→ DATA RECORDS
━━━━━━━━━━━━━━━━

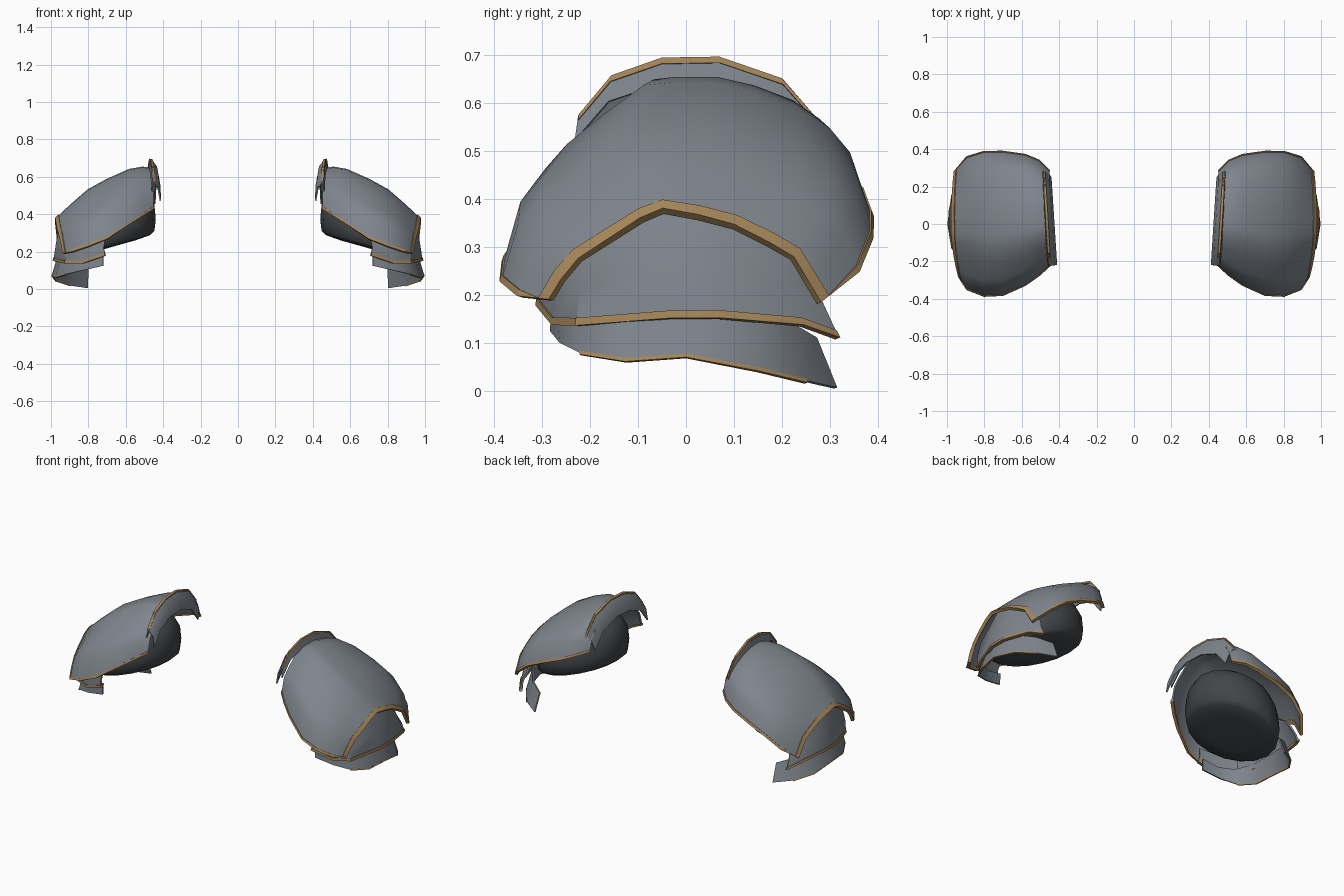
import bpy, bmesh, math
from mathutils import Vector
from mathutils.bvhtree import BVHTree

if "Cube" in bpy.data.objects:
    bpy.data.objects.remove(bpy.data.objects["Cube"])


def material(name, rgb):
    m = bpy.data.materials.new(name)
    m.diffuse_color = (*rgb, 1)
    m.use_nodes = True
    m.node_tree.nodes["Principled BSDF"].inputs["Base Color"].default_value = m.diffuse_color
    return m


STEEL = material("grey steel", (0.21, 0.235, 0.265))
BRASS = material("dull brass", (0.38, 0.24, 0.10))
DARK = material("dark lining", (0.055, 0.06, 0.066))


def finish(ob, mat, thick=0.0, angle=40):
    """Thicken, mirror to the other shoulder, and smooth."""
    ob.data.materials.append(mat)
    bpy.ops.object.select_all(action='DESELECT')
    bpy.context.view_layer.objects.active = ob
    ob.select_set(True)
    if thick:
        s = ob.modifiers.new("thickness", 'SOLIDIFY')
        s.thickness, s.offset = thick, 0
        bpy.ops.object.modifier_apply(modifier=s.name)
    m = ob.modifiers.new("mirror", 'MIRROR')
    m.use_mirror_merge = False
    bpy.ops.object.modifier_apply(modifier=m.name)
    bpy.ops.object.shade_smooth_by_angle(angle=math.radians(angle))


def make(name, bm, mat, thick, angle=40):
    bmesh.ops.recalc_face_normals(bm, faces=bm.faces)
    me = bpy.data.meshes.new(name)
    bm.to_mesh(me)
    bm.free()
    ob = bpy.data.objects.new(name, me)
    bpy.context.collection.objects.link(ob)
    finish(ob, mat, thick, angle)


def loft(name, rows, mat, thick=0.0, closed=False, angle=40):
    """Skin equal-length rows of points with quads."""
    bm = bmesh.new()
    vs = [[bm.verts.new(p) for p in row] for row in rows]
    n = len(rows[0])
    for a, b in zip(vs, vs[1:]):
        for i in range(n if closed else n - 1):
            j = (i + 1) % n
            bm.faces.new((a[i], a[j], b[j], b[i]))
    if closed:
        bm.faces.new(vs[0])
        bm.faces.new(vs[-1])
    tree = BVHTree.FromBMesh(bm)
    make(name, bm, mat, thick, angle)
    return tree


def band(name, rim, inner, widths, thick):
    """Flat edge band running from the rim towards the inner points."""
    out, ins = [], []
    for p, q, w in zip(rim, inner, widths):
        p, q = Vector(p), Vector(q)
        d = (q - p).normalized()
        out.append(p - d * 0.004)
        ins.append(p + d * w)
    loft(name, [out, ins], BRASS, thick, angle=30)


def interp(table, y):
    for (y0, z0), (y1, z1) in zip(table, table[1:]):
        if y <= y1:
            return z0 + (z1 - z0) * (y - y0) / (y1 - y0)
    return table[-1][1]


# Main shell: arched stations from neck to outer edge
# (x, front y, front z, back y, back z, peak z)
stations = [(0.455, -0.22, 0.43, 0.28, 0.46, 0.64),
            (0.51, -0.27, 0.395, 0.335, 0.44, 0.65),
            (0.58, -0.32, 0.35, 0.365, 0.41, 0.638),
            (0.70, -0.375, 0.27, 0.382, 0.365, 0.585),
            (0.80, -0.38, 0.23, 0.382, 0.32, 0.53),
            (0.89, -0.345, 0.20, 0.355, 0.25, 0.452)]
# Arch section: flat crown with sloping front and back
arch = [(0, 0), (0.045, 0.38), (0.11, 0.55), (0.22, 0.76), (0.34, 0.98),
        (0.42, 1.0), (0.55, 1.0), (0.68, 0.92), (0.81, 0.78), (0.9, 0.6),
        (0.96, 0.38), (1, 0)]
shell = []
for x, yf, zf, yb, zb, zt in stations:
    row = []
    for f, h in arch:
        base = zf + (zb - zf) * f
        row.append((x, yf + (yb - yf) * f, base + (zt - base) * h))
    shell.append(row)

# Outer edge of the shell is a pointed arch
notch = [(-0.285, 0.19), (-0.24, 0.265), (-0.06, 0.38), (0.08, 0.355),
         (0.22, 0.285), (0.28, 0.185)]
edge = []
for f, h in arch:
    y = -0.285 + 0.565 * f
    edge.append((0.97 - (0.5 if y < 0 else 0.2) * y * y, y, interp(notch, y)))
shell.append(edge)
shell_tree = loft("shoulder_shell", shell, STEEL, 0.01)

# Brass band around the shell rim, wider over the arch
rim = [r[0] for r in shell[:-1]] + edge + [r[-1] for r in shell[-2::-1]]
inner = [r[1] for r in shell[:-1]] + shell[-2] + [r[-2] for r in shell[-2::-1]]
k = len(stations)
widths = [0.010] * k + [0.022] * len(edge) + [0.011] * k
band("shell_trim", rim, inner, widths, 0.018)

# Worn patch on the front of the shell
bm = bmesh.new()
ring, radii = [], (0.045, 0.014, 0.024, 0.016)
for i in range(16):
    a = math.tau * i / 16
    r = radii[i % 4]
    hit, nor, _, _ = shell_tree.ray_cast(
        Vector((0.74 + 0.75 * r * math.cos(a), -2, 0.41 + r * math.sin(a))),
        Vector((0, 1, 0)))
    if nor.y > 0:
        nor = -nor
    ring.append(bm.verts.new(hit + nor * 0.0085))
mid = bm.verts.new(sum((v.co for v in ring), Vector()) / len(ring))
for a, b in zip(ring, ring[1:] + ring[:1]):
    bm.faces.new((a, b, mid))
make("worn_patch", bm, BRASS, 0.002)

# Collar flange on the neck side
ridge_yz = [(-0.222, 0.572), (-0.155, 0.653), (-0.05, 0.69), (0.07, 0.692),
            (0.2, 0.647), (0.28, 0.555)]
ridge = [(0.465 + 0.06 * y, y, z) for y, z in ridge_yz]
lip = [(x - 0.025, y * 0.97 - 0.004, z - 0.035) for x, y, z in ridge]
neck = [(x - 0.037, y * 0.93 - 0.012, z - 0.10) for x, y, z in ridge]
foot = [(x + 0.008, y * 1.04, z - 0.05) for x, y, z in ridge]
loft("collar", [foot, ridge, lip, neck], STEEL, 0.008)
band("collar_trim", ridge, foot, [0.009] * 6, 0.014)

# Middle plate hanging under the arch
mid_low = [(0.71, -0.305, 0.182), (0.83, -0.272, 0.141), (0.92, -0.225, 0.14),
           (0.982, -0.03, 0.155), (0.982, 0.07, 0.155),
           (0.945, 0.24, 0.14), (0.90, 0.315, 0.113)]
mid_top = [(0.71, -0.295, 0.26), (0.83, -0.27, 0.25), (0.905, -0.215, 0.28),
           (0.93, -0.04, 0.39), (0.93, 0.07, 0.375),
           (0.91, 0.20, 0.29), (0.885, 0.265, 0.22)]
mid_half = [tuple((a + b) / 2 + d for a, b, d in zip(p, q, (0.008, 0, 0)))
            for p, q in zip(mid_low, mid_top)]
loft("middle_plate", [mid_low, mid_half, mid_top], STEEL, 0.01)
band("middle_plate_trim", mid_low, mid_half, [0.012] * 7, 0.018)

# Lower plate with a thin worn edge
low_edge = [(0.72, -0.28, 0.125), (0.83, -0.26, 0.10), (0.92, -0.22, 0.079),
            (0.972, -0.125, 0.064), (0.992, 0.0, 0.073), (0.972, 0.15, 0.044),
            (0.90, 0.25, 0.02), (0.805, 0.312, 0.006)]
low_top = [(0.72, -0.275, 0.19), (0.82, -0.265, 0.17), (0.90, -0.215, 0.165),
           (0.945, -0.12, 0.17), (0.96, 0.0, 0.18), (0.945, 0.13, 0.17),
           (0.88, 0.22, 0.14), (0.80, 0.27, 0.11)]
loft("lower_plate", [low_edge, low_top], STEEL, 0.008)
band("lower_plate_worn_edge", low_edge[2:7], low_top[2:7], [0.004] * 5, 0.010)

# Dark inner bowl under the shell
rings = []
for scale, rise in ((0.6, -0.012), (0.9, -0.006), (1, 0.01), (1.03, 0.07),
                    (1, 0.15), (0.86, 0.22), (0.55, 0.28), (0.2, 0.305)):
    row = []
    for i in range(18):
        a = math.tau * i / 18
        x = 0.697 + 0.25 * scale * math.cos(a)
        row.append((x, 0.25 * scale * math.sin(a),
                    0.30 - 0.28 * (x - 0.45) + rise))
    rings.append(row)
loft("inner_bowl", rings, DARK, closed=True, angle=120)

━━━━━━━━━━━━━━━━

→ WORK REQUEST
Everything starting at the line containing "Vector((0, 1, 0)))" and ending at the line containing "(0.945, 0.24, 0.14), (0.90, 0.315, 0.113)]" in the records above should be repeated exactly, and only that.

→ RESPONSE
        Vector((0, 1, 0)))
    if nor.y > 0:
        nor = -nor
    ring.append(bm.verts.new(hit + nor * 0.0085))
mid = bm.verts.new(sum((v.co for v in ring), Vector()) / len(ring))
for a, b in zip(ring, ring[1:] + ring[:1]):
    bm.faces.new((a, b, mid))
make("worn_patch", bm, BRASS, 0.002)

# Collar flange on the neck side
ridge_yz = [(-0.222, 0.572), (-0.155, 0.653), (-0.05, 0.69), (0.07, 0.692),
            (0.2, 0.647), (0.28, 0.555)]
ridge = [(0.465 + 0.06 * y, y, z) for y, z in ridge_yz]
lip = [(x - 0.025, y * 0.97 - 0.004, z - 0.035) for x, y, z in ridge]
neck = [(x - 0.037, y * 0.93 - 0.012, z - 0.10) for x, y, z in ridge]
foot = [(x + 0.008, y * 1.04, z - 0.05) for x, y, z in ridge]
loft("collar", [foot, ridge, lip, neck], STEEL, 0.008)
band("collar_trim", ridge, foot, [0.009] * 6, 0.014)

# Middle plate hanging under the arch
mid_low = [(0.71, -0.305, 0.182), (0.83, -0.272, 0.141), (0.92, -0.225, 0.14),
           (0.982, -0.03, 0.155), (0.982, 0.07, 0.155),
           (0.945, 0.24, 0.14), (0.90, 0.315, 0.113)]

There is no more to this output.